[[ Working data open ]]
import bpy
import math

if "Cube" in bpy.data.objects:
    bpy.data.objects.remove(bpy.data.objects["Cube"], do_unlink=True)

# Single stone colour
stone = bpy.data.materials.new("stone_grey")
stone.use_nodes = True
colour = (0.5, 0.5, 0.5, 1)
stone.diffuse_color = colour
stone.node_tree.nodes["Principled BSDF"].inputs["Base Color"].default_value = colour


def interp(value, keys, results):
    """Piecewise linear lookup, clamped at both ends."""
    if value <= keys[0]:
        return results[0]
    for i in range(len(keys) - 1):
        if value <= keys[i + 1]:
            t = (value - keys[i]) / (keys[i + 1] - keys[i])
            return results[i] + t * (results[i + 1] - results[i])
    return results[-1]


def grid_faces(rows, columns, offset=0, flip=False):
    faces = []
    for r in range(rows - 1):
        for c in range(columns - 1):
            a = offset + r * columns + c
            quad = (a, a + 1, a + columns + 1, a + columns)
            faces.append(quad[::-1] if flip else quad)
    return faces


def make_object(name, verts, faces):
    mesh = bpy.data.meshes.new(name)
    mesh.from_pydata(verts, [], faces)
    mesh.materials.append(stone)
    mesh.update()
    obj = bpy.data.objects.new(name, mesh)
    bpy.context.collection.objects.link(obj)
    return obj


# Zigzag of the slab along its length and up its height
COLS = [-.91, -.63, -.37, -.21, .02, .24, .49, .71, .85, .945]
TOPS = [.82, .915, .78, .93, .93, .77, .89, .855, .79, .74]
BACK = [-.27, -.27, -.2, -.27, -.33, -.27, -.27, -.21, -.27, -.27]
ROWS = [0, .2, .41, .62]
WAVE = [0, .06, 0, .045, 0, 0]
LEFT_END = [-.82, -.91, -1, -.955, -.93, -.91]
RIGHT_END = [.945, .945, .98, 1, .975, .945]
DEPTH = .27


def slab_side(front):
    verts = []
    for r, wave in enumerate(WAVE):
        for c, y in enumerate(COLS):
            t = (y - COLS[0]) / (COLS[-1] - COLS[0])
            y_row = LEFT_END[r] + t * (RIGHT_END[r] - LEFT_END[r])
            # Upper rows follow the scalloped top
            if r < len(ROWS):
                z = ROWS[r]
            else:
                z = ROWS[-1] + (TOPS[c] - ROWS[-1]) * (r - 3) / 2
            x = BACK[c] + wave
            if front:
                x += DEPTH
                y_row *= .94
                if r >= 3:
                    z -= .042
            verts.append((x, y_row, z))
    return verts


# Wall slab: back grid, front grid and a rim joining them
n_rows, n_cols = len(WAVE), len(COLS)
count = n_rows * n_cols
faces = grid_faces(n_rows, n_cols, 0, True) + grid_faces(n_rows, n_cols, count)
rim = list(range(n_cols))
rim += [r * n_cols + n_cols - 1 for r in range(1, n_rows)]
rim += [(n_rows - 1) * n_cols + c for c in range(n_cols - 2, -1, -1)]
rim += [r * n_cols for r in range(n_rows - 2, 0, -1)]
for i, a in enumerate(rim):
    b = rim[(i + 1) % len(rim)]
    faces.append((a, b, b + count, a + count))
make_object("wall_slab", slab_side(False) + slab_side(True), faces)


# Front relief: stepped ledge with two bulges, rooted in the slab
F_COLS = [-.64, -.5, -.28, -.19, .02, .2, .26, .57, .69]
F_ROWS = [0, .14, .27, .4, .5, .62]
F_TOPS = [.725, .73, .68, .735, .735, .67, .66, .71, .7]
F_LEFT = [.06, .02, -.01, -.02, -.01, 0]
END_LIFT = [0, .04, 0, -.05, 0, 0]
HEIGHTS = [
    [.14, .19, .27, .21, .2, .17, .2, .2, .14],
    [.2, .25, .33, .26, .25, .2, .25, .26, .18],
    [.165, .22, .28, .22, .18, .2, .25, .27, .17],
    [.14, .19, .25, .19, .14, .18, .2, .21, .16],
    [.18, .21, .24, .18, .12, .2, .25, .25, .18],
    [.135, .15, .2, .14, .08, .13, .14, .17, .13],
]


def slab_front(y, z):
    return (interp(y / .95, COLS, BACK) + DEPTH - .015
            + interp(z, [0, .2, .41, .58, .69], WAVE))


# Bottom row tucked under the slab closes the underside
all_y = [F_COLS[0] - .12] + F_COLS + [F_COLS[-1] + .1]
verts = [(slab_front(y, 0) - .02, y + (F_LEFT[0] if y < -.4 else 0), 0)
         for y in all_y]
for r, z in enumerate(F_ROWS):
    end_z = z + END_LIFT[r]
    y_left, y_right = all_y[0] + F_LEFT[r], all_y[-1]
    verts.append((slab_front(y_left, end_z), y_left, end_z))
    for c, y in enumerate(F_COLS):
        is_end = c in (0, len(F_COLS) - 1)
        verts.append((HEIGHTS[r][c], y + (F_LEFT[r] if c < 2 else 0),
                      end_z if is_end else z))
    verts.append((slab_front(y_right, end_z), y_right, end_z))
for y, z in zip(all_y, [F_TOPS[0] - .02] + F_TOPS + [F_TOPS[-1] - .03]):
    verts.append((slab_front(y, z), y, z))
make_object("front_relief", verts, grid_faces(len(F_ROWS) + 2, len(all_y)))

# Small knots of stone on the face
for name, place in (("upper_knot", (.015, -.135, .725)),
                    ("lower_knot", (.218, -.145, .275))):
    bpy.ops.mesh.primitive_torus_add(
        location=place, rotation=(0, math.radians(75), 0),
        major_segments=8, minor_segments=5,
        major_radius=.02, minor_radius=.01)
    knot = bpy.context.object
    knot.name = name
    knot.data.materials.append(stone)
[[ Working data closed ]]
— Task prompt —
Each entry above needs to be retyped exactly as it appears.

— Completed exercise —
import bpy
import math

if "Cube" in bpy.data.objects:
    bpy.data.objects.remove(bpy.data.objects["Cube"], do_unlink=True)

# Single stone colour
stone = bpy.data.materials.new("stone_grey")
stone.use_nodes = True
colour = (0.5, 0.5, 0.5, 1)
stone.diffuse_color = colour
stone.node_tree.nodes["Principled BSDF"].inputs["Base Color"].default_value = colour


def interp(value, keys, results):
    """Piecewise linear lookup, clamped at both ends."""
    if value <= keys[0]:
        return results[0]
    for i in range(len(keys) - 1):
        if value <= keys[i + 1]:
            t = (value - keys[i]) / (keys[i + 1] - keys[i])
            return results[i] + t * (results[i + 1] - results[i])
    return results[-1]


def grid_faces(rows, columns, offset=0, flip=False):
    faces = []
    for r in range(rows - 1):
        for c in range(columns - 1):
            a = offset + r * columns + c
            quad = (a, a + 1, a + columns + 1, a + columns)
            faces.append(quad[::-1] if flip else quad)
    return faces


def make_object(name, verts, faces):
    mesh = bpy.data.meshes.new(name)
    mesh.from_pydata(verts, [], faces)
    mesh.materials.append(stone)
    mesh.update()
    obj = bpy.data.objects.new(name, mesh)
    bpy.context.collection.objects.link(obj)
    return obj


# Zigzag of the slab along its length and up its height
COLS = [-.91, -.63, -.37, -.21, .02, .24, .49, .71, .85, .945]
TOPS = [.82, .915, .78, .93, .93, .77, .89, .855, .79, .74]
BACK = [-.27, -.27, -.2, -.27, -.33, -.27, -.27, -.21, -.27, -.27]
ROWS = [0, .2, .41, .62]
WAVE = [0, .06, 0, .045, 0, 0]
LEFT_END = [-.82, -.91, -1, -.955, -.93, -.91]
RIGHT_END = [.945, .945, .98, 1, .975, .945]
DEPTH = .27


def slab_side(front):
    verts = []
    for r, wave in enumerate(WAVE):
        for c, y in enumerate(COLS):
            t = (y - COLS[0]) / (COLS[-1] - COLS[0])
            y_row = LEFT_END[r] + t * (RIGHT_END[r] - LEFT_END[r])
            # Upper rows follow the scalloped top
            if r < len(ROWS):
                z = ROWS[r]
            else:
                z = ROWS[-1] + (TOPS[c] - ROWS[-1]) * (r - 3) / 2
            x = BACK[c] + wave
            if front:
                x += DEPTH
                y_row *= .94
                if r >= 3:
                    z -= .042
            verts.append((x, y_row, z))
    return verts


# Wall slab: back grid, front grid and a rim joining them
n_rows, n_cols = len(WAVE), len(COLS)
count = n_rows * n_cols
faces = grid_faces(n_rows, n_cols, 0, True) + grid_faces(n_rows, n_cols, count)
rim = list(range(n_cols))
rim += [r * n_cols + n_cols - 1 for r in range(1, n_rows)]
rim += [(n_rows - 1) * n_cols + c for c in range(n_cols - 2, -1, -1)]
rim += [r * n_cols for r in range(n_rows - 2, 0, -1)]
for i, a in enumerate(rim):
    b = rim[(i + 1) % len(rim)]
    faces.append((a, b, b + count, a + count))
make_object("wall_slab", slab_side(False) + slab_side(True), faces)


# Front relief: stepped ledge with two bulges, rooted in the slab
F_COLS = [-.64, -.5, -.28, -.19, .02, .2, .26, .57, .69]
F_ROWS = [0, .14, .27, .4, .5, .62]
F_TOPS = [.725, .73, .68, .735, .735, .67, .66, .71, .7]
F_LEFT = [.06, .02, -.01, -.02, -.01, 0]
END_LIFT = [0, .04, 0, -.05, 0, 0]
HEIGHTS = [
    [.14, .19, .27, .21, .2, .17, .2, .2, .14],
    [.2, .25, .33, .26, .25, .2, .25, .26, .18],
    [.165, .22, .28, .22, .18, .2, .25, .27, .17],
    [.14, .19, .25, .19, .14, .18, .2, .21, .16],
    [.18, .21, .24, .18, .12, .2, .25, .25, .18],
    [.135, .15, .2, .14, .08, .13, .14, .17, .13],
]


def slab_front(y, z):
    return (interp(y / .95, COLS, BACK) + DEPTH - .015
            + interp(z, [0, .2, .41, .58, .69], WAVE))


# Bottom row tucked under the slab closes the underside
all_y = [F_COLS[0] - .12] + F_COLS + [F_COLS[-1] + .1]
verts = [(slab_front(y, 0) - .02, y + (F_LEFT[0] if y < -.4 else 0), 0)
         for y in all_y]
for r, z in enumerate(F_ROWS):
    end_z = z + END_LIFT[r]
    y_left, y_right = all_y[0] + F_LEFT[r], all_y[-1]
    verts.append((slab_front(y_left, end_z), y_left, end_z))
    for c, y in enumerate(F_COLS):
        is_end = c in (0, len(F_COLS) - 1)
        verts.append((HEIGHTS[r][c], y + (F_LEFT[r] if c < 2 else 0),
                      end_z if is_end else z))
    verts.append((slab_front(y_right, end_z), y_right, end_z))
for y, z in zip(all_y, [F_TOPS[0] - .02] + F_TOPS + [F_TOPS[-1] - .03]):
    verts.append((slab_front(y, z), y, z))
make_object("front_relief", verts, grid_faces(len(F_ROWS) + 2, len(all_y)))

# Small knots of stone on the face
for name, place in (("upper_knot", (.015, -.135, .725)),
                    ("lower_knot", (.218, -.145, .275))):
    bpy.ops.mesh.primitive_torus_add(
        location=place, rotation=(0, math.radians(75), 0),
        major_segments=8, minor_segments=5,
        major_radius=.02, minor_radius=.01)
    knot = bpy.context.object
    knot.name = name
    knot.data.materials.append(stone)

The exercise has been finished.